> **Aim of the task**
Each line of the listing below that includes "name" should be reported.

....

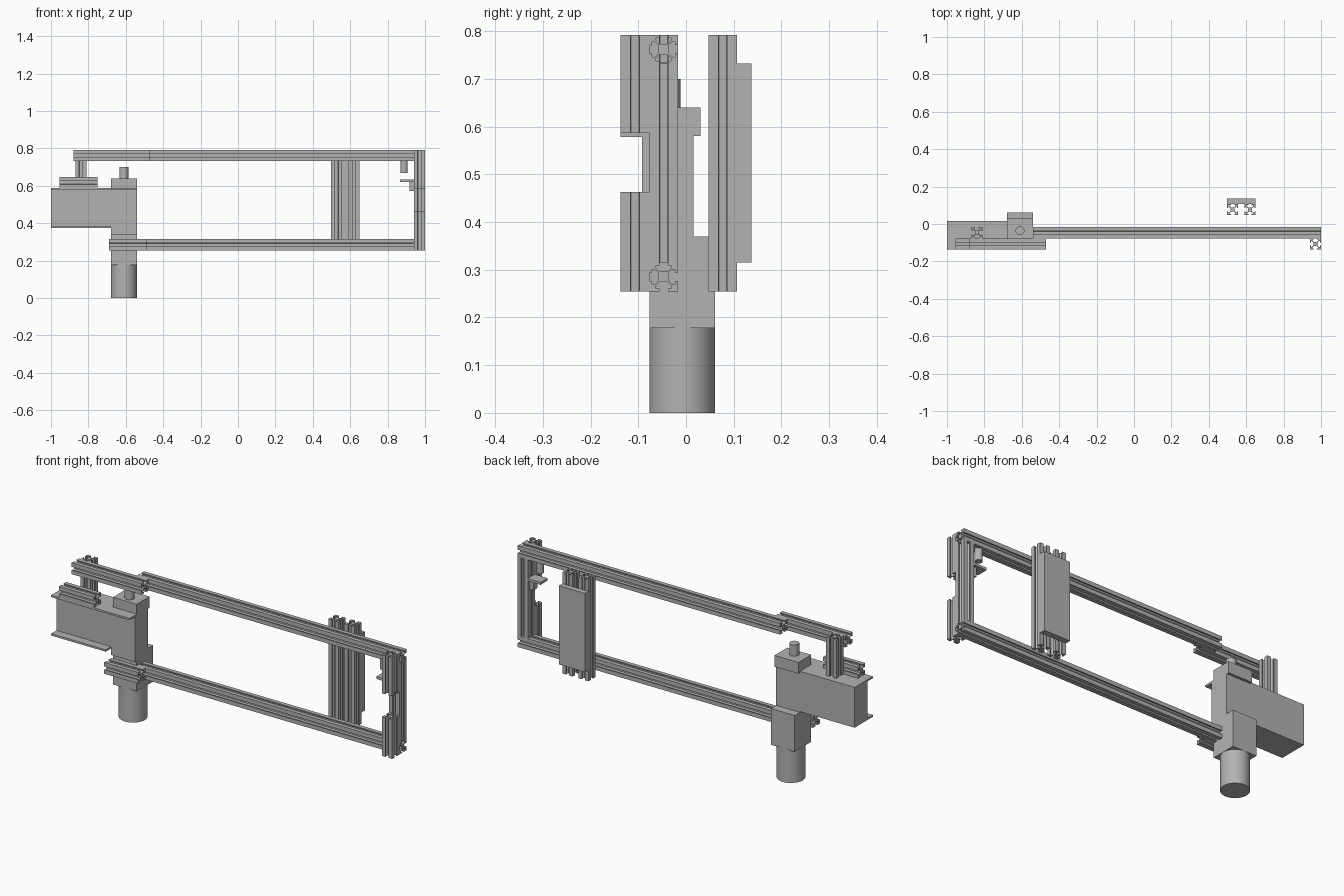
import bpy
import bmesh
from mathutils import Matrix, Vector

cube = bpy.data.objects.get("Cube")
if cube:
    bpy.data.objects.remove(cube, do_unlink=True)

grey = bpy.data.materials.new("plain grey")
grey.use_nodes = True
colour = (0.45, 0.45, 0.45, 1)
grey.diffuse_color = colour
grey.node_tree.nodes["Principled BSDF"].inputs["Base Color"].default_value = colour


def finish(name, bm):
    bmesh.ops.recalc_face_normals(bm, faces=bm.faces)
    mesh = bpy.data.meshes.new(name)
    bm.to_mesh(mesh)
    bm.free()
    mesh.materials.append(grey)
    ob = bpy.data.objects.new(name, mesh)
    bpy.context.collection.objects.link(ob)
    return ob


def box(name, x, y, z):
    """Box given by its (low, high) range on each axis."""
    bm = bmesh.new()
    bmesh.ops.create_cube(bm, size=1)
    for v in bm.verts:
        v.co = Vector([(lo + hi) / 2 + c * (hi - lo) for c, (lo, hi) in zip(v.co, (x, y, z))])
    return finish(name, bm)


def cylinder(name, x, y, z, radius):
    bm = bmesh.new()
    bmesh.ops.create_cone(bm, cap_ends=True, segments=40, radius1=radius, radius2=radius,
                          depth=z[1] - z[0], matrix=Matrix.Translation((x, y, sum(z) / 2)))
    ob = finish(name, bm)
    for p in ob.data.polygons:
        p.use_smooth = abs(p.normal.z) < 0.5
    return ob


# One side of the slotted rail section: corner, lip, cavity, core
SLOT = [(0.009, 0.03), (0.009, 0.024), (0.016, 0.024), (0.016, 0.019), (0.008, 0.011)]
SIDE = [(0.03, 0.03)] + SLOT + [(-u, v) for u, v in reversed(SLOT)]


def rail(name, axis, start, end, a, b):
    """Slotted square rail along x or z, centred on the other two axes (a, b)."""
    section = []
    for _ in range(4):
        section.append(None)
    section = []
    for turn in range(4):
        for u, v in SIDE:
            for _ in range(turn):
                u, v = -v, u
            section.append((u, v))

    def place(u, v, t):
        return (t, a + u, b + v) if axis == "x" else (a + u, b + v, t)

    bm = bmesh.new()
    face = bm.faces.new([bm.verts.new(place(u, v, start)) for u, v in section])
    out = bmesh.ops.extrude_face_region(bm, geom=[face], use_keep_orig=True)
    moved = [g for g in out["geom"] if isinstance(g, bmesh.types.BMVert)]
    bmesh.ops.translate(bm, verts=moved, vec=Vector(place(0, 0, end)) - Vector(place(0, 0, start)))
    return finish(name, bm)


MID, FRONT = -0.047, -0.107      # depth of the two rail layers
TOP, LOW, END = 0.762, 0.285, 0.97

# Main rectangular frame
rail("top_long_rail", "x", -0.54, 1.0, MID, TOP)
rail("bottom_long_rail", "x", -0.54, 1.0, MID, LOW)
rail("end_upright", "z", 0.315, 0.732, END, MID)

# Front layer of short joining rails
rail("top_joining_rail", "x", -0.88, -0.47, FRONT, TOP)
rail("bottom_joining_rail", "x", -0.69, -0.49, FRONT, LOW)
rail("upper_end_rail", "z", 0.587, 0.792, END, FRONT)
rail("lower_end_rail", "z", 0.255, 0.463, END, FRONT)

# Motor support
rail("motor_post", "z", 0.587, 0.792, -0.84, MID)
rail("motor_top_rail", "x", -0.955, -0.75, FRONT, 0.617)

# Drive housing with thin mounting plates
box("drive_housing", (-1, -0.54), (-0.092, 0.016), (0.375, 0.587))
box("upper_mounting_plate", (-1, -0.54), (-0.137, 0.016), (0.578, 0.588))
box("lower_mounting_plate", (-1, -0.68), (-0.137, 0.016), (0.374, 0.384))

# Gearbox, motor and output shaft
box("gearbox", (-0.68, -0.54), (-0.077, 0.061), (0.178, 0.37))
box("gearbox_neck", (-0.68, -0.54), (-0.092, 0.016), (0.34, 0.38))
box("gearbox_cap", (-0.68, -0.54), (-0.077, 0.03), (0.58, 0.64))
cylinder("motor", -0.61, -0.008, (0, 0.18), 0.069)
cylinder("output_shaft", -0.61, -0.036, (0.63, 0.70), 0.024)

# Rear carriage: two uprights and a back plate
for side, x in (("right", 0.527), ("left", 0.62)):
    rail("carriage_rail_" + side, "z", 0.255, 0.792, x, 0.077)
box("carriage_plate", (0.497, 0.65), (0.107, 0.137), (0.315, 0.732))

# Sensor and its angle bracket
cylinder("sensor", 0.888, MID, (0.67, 0.735), 0.019)
box("bracket_shelf", (0.865, 0.942), (-0.077, -0.017), (0.62, 0.633))
box("bracket_leg", (0.916, 0.942), (-0.065, -0.03), (0.572, 0.622))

....

> **Solution for this exercise**
def finish(name, bm):
    mesh = bpy.data.meshes.new(name)
    ob = bpy.data.objects.new(name, mesh)
def box(name, x, y, z):
    return finish(name, bm)
def cylinder(name, x, y, z, radius):
    ob = finish(name, bm)
def rail(name, axis, start, end, a, b):
    return finish(name, bm)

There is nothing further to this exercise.